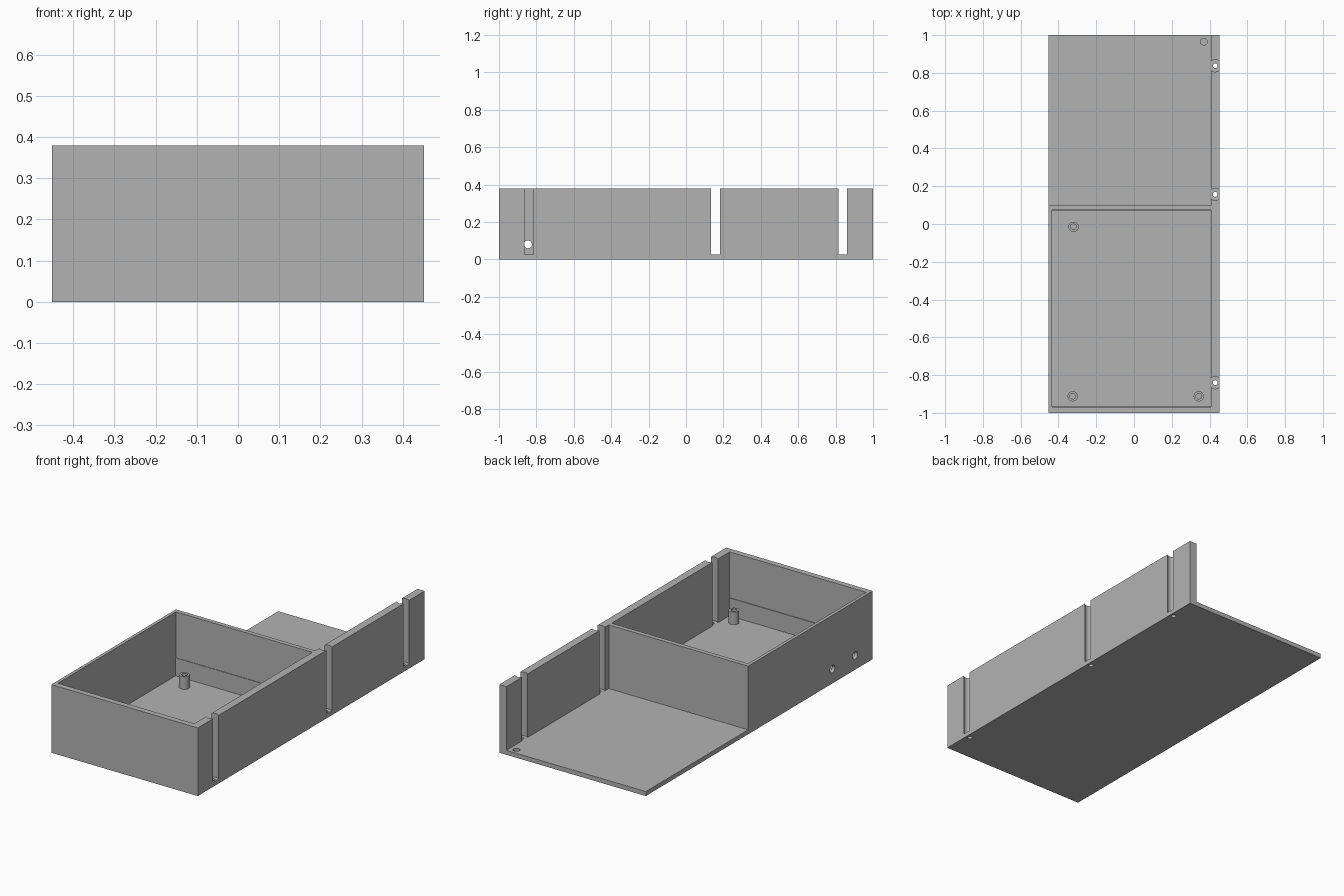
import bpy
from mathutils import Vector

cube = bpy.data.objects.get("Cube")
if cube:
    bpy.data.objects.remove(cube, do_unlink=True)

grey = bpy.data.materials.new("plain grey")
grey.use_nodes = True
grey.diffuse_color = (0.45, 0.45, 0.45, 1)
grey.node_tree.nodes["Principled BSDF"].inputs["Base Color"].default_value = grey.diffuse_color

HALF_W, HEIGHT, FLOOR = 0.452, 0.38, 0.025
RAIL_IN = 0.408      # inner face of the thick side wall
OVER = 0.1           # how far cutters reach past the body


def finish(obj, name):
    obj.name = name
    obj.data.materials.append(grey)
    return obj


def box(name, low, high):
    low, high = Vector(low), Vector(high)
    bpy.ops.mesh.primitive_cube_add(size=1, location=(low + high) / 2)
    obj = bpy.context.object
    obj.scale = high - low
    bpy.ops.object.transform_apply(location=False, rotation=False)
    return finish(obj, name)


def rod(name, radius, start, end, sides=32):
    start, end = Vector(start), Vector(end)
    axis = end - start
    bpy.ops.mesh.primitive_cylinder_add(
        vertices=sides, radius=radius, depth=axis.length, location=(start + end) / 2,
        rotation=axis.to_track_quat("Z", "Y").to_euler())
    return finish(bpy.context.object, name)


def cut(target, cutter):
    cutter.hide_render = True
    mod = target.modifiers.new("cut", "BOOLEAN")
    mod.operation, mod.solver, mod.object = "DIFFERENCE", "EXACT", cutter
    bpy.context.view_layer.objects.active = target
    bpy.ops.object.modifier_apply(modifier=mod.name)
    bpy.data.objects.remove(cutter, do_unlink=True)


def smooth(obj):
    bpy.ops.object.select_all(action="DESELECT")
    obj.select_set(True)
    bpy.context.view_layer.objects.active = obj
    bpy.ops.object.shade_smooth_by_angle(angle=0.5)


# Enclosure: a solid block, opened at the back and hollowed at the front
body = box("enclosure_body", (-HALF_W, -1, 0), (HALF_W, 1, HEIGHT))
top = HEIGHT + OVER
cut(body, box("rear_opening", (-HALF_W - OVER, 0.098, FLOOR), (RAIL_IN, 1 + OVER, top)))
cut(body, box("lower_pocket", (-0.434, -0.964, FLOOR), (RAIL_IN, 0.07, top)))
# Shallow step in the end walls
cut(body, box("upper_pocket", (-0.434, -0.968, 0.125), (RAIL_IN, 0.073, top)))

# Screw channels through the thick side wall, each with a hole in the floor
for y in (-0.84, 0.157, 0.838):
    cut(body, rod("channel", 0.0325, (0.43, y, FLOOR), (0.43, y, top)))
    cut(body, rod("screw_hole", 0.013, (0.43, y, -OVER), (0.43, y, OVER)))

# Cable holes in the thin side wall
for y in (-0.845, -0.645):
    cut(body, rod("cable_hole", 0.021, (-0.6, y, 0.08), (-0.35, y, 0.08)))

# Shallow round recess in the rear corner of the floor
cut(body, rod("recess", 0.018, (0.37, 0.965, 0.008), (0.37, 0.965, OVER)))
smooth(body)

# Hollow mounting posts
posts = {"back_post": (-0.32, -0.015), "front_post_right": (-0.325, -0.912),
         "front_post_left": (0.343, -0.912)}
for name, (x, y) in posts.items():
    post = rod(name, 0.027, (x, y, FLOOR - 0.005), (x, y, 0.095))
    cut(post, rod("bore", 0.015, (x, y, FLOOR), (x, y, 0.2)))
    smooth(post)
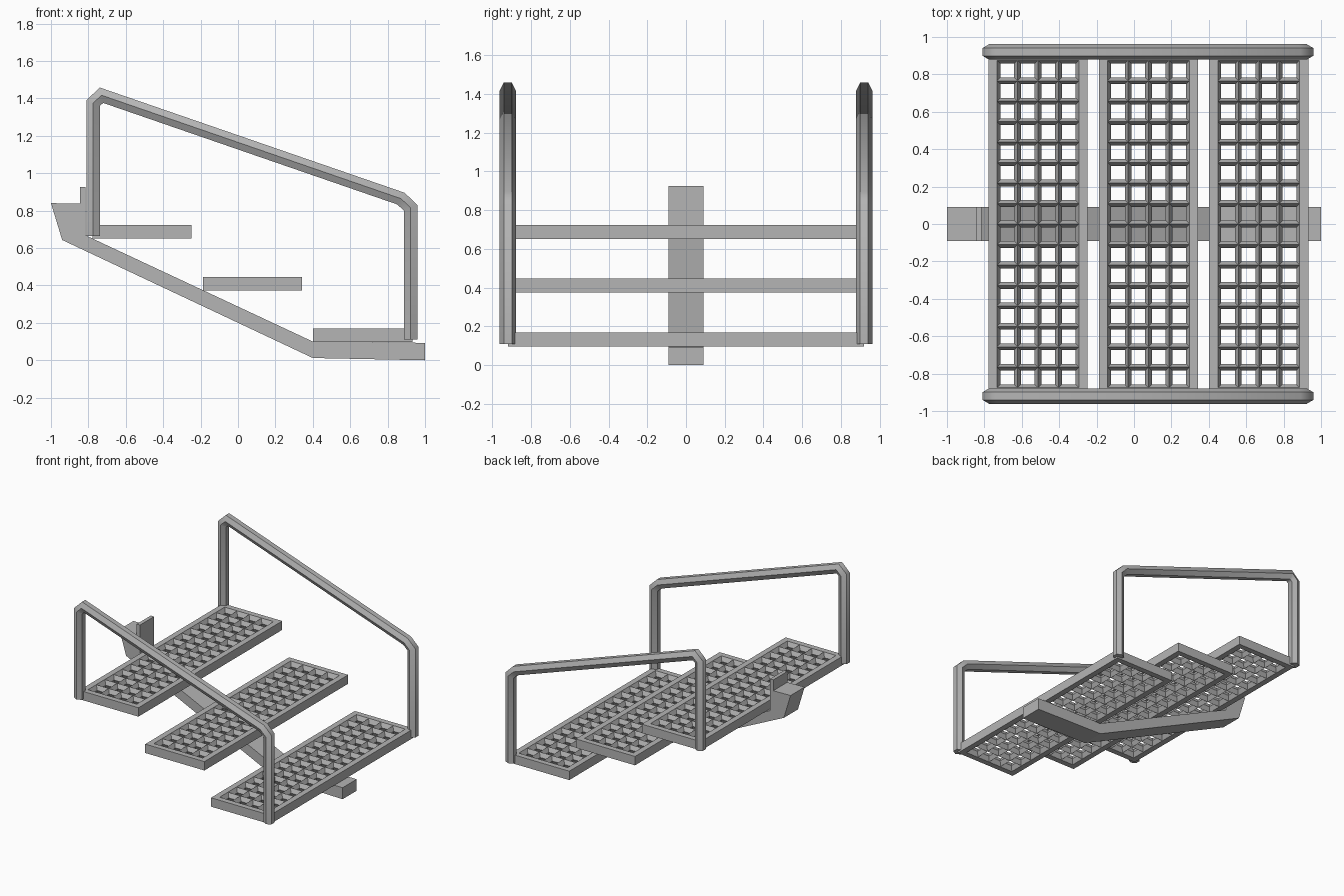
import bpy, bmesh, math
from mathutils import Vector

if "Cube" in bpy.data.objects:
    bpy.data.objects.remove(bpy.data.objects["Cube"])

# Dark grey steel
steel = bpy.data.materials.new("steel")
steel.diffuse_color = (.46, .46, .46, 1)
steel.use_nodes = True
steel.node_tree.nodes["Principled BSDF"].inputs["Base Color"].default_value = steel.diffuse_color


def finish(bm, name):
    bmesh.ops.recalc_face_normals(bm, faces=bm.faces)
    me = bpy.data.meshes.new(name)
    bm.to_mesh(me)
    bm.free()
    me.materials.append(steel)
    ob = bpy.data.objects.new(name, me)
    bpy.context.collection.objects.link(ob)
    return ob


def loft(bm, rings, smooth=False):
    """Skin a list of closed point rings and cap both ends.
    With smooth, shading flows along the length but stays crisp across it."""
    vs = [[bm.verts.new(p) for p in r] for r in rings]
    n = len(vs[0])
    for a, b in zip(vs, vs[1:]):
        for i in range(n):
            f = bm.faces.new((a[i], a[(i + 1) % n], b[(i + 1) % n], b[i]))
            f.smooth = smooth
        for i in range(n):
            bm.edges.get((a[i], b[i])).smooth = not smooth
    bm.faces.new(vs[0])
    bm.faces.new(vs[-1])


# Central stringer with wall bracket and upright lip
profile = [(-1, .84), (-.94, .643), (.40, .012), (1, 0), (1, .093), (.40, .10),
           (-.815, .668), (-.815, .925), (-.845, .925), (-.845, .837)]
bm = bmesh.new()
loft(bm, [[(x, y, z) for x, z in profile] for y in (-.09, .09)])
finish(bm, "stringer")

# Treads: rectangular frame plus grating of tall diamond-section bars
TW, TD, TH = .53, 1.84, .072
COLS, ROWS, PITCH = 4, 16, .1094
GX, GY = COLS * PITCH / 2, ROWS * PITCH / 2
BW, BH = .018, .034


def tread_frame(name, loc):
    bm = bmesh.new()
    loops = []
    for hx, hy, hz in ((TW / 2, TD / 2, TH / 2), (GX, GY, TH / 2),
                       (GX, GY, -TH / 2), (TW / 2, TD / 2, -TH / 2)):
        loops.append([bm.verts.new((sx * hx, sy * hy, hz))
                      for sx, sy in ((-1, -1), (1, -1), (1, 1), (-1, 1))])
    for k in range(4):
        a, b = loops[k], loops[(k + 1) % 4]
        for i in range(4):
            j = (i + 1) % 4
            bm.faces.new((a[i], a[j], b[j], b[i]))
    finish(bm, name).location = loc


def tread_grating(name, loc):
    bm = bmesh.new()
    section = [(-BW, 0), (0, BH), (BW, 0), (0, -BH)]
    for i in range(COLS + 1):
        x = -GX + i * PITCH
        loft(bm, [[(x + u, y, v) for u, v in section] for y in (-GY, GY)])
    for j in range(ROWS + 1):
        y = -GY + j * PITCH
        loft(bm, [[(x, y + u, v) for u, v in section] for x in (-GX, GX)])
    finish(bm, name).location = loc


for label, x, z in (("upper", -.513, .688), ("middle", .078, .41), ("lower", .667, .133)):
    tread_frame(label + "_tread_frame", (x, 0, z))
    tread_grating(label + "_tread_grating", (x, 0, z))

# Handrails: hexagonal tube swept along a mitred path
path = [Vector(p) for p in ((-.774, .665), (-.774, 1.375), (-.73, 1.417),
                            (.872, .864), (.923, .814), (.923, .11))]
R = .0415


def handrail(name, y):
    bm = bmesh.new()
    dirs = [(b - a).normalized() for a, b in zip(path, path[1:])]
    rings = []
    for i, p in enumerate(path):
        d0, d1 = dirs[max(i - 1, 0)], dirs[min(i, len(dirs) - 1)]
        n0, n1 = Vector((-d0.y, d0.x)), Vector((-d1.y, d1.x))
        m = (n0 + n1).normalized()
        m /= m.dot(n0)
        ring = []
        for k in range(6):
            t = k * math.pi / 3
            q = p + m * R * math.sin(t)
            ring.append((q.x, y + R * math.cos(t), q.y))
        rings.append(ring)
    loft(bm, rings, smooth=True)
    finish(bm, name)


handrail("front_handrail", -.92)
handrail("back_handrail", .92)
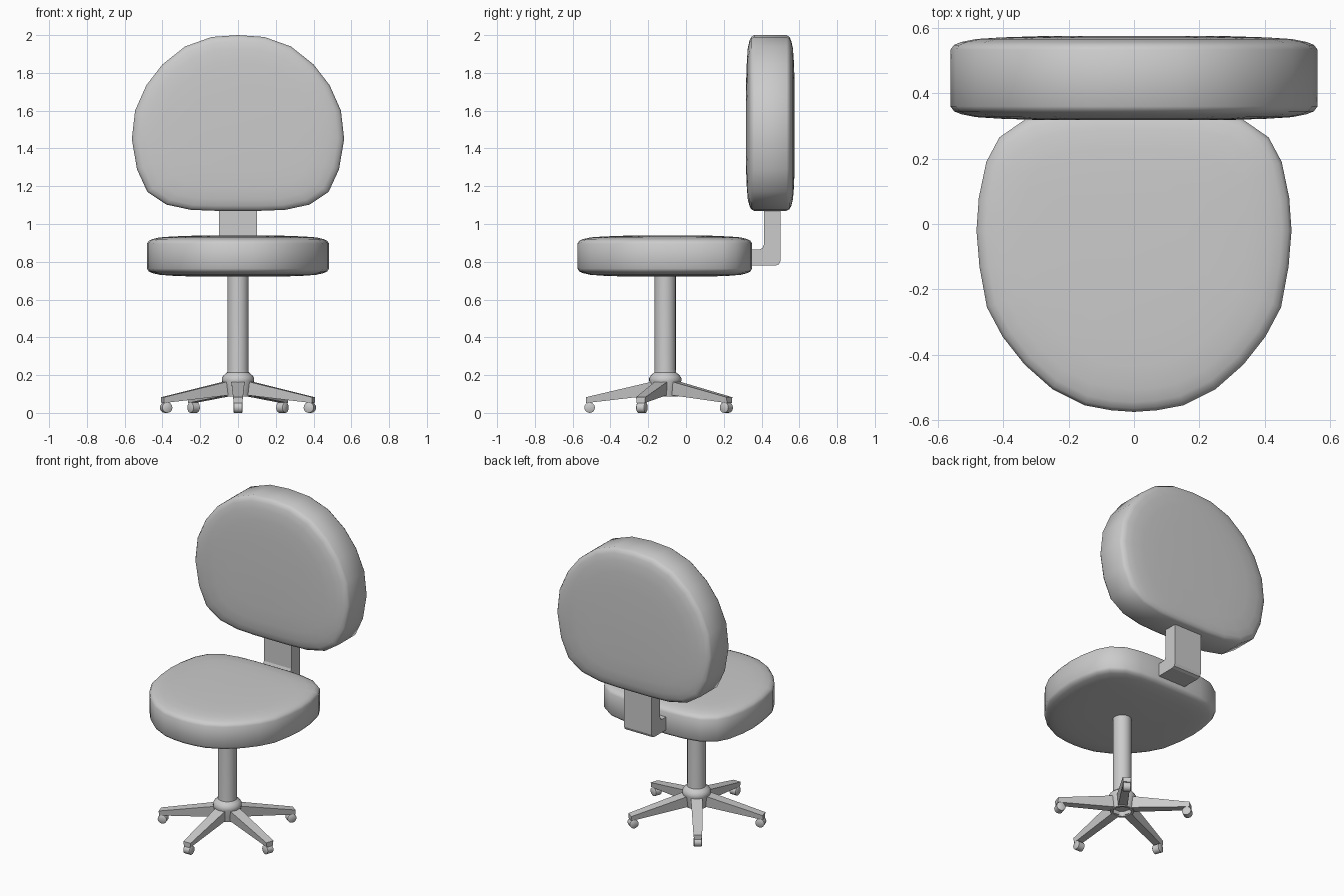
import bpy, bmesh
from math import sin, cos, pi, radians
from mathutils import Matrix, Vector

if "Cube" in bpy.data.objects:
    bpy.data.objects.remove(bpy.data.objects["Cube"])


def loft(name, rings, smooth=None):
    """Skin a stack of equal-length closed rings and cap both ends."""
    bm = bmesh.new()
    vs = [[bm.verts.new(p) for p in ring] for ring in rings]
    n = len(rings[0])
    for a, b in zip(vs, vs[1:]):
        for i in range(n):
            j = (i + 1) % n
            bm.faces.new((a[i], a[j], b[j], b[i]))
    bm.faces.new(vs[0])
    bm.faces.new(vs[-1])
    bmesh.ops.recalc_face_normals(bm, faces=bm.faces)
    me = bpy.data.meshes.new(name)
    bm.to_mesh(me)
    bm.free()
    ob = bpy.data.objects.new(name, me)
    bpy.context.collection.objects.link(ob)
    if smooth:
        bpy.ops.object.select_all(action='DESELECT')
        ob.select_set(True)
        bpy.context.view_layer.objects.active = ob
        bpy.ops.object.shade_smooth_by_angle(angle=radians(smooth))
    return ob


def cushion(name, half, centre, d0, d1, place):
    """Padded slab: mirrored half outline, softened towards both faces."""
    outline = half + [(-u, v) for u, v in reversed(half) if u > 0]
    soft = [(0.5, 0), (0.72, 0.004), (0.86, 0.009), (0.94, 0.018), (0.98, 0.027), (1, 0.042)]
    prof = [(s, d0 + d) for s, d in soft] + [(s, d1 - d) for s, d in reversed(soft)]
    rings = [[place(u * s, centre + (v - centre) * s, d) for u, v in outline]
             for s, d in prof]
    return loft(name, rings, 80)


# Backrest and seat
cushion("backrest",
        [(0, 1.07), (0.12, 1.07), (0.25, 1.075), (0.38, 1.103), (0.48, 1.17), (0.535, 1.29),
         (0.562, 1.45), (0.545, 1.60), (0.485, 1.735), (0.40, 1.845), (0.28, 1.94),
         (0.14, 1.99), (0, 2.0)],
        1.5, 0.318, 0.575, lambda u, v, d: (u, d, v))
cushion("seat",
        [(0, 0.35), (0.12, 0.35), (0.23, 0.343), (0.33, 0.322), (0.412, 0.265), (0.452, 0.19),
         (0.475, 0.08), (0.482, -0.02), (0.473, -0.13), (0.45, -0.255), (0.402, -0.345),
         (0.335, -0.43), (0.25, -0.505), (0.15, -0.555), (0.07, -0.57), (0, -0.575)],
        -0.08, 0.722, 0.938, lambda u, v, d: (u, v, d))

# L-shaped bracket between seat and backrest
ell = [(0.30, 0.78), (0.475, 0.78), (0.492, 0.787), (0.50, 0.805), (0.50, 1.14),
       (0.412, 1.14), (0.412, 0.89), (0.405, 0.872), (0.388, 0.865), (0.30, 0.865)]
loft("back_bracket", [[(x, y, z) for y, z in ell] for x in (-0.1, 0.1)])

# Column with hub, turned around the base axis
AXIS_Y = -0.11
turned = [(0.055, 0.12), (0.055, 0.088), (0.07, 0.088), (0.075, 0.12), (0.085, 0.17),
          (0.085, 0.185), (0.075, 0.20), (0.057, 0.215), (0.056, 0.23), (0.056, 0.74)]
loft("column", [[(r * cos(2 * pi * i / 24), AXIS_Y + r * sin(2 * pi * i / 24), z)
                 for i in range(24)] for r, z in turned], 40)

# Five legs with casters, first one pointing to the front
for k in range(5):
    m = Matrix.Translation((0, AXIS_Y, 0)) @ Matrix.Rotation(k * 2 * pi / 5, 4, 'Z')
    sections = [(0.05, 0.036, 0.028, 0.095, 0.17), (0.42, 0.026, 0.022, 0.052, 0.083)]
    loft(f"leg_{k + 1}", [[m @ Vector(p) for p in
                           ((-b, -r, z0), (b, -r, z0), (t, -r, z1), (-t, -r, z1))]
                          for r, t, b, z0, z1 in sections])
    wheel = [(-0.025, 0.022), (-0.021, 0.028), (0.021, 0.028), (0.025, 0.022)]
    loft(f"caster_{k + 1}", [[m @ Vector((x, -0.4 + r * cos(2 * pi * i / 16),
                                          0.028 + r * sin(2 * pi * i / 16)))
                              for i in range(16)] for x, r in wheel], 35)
···
→ PROMPT
Scan the material above for the word "steel". Copy each line where it occurs.

→ RESPONSE
# Dark grey steel
steel = bpy.data.materials.new("steel")
steel.diffuse_color = (.46, .46, .46, 1)
steel.use_nodes = True
steel.node_tree.nodes["Principled BSDF"].inputs["Base Color"].default_value = steel.diffuse_color
    me.materials.append(steel)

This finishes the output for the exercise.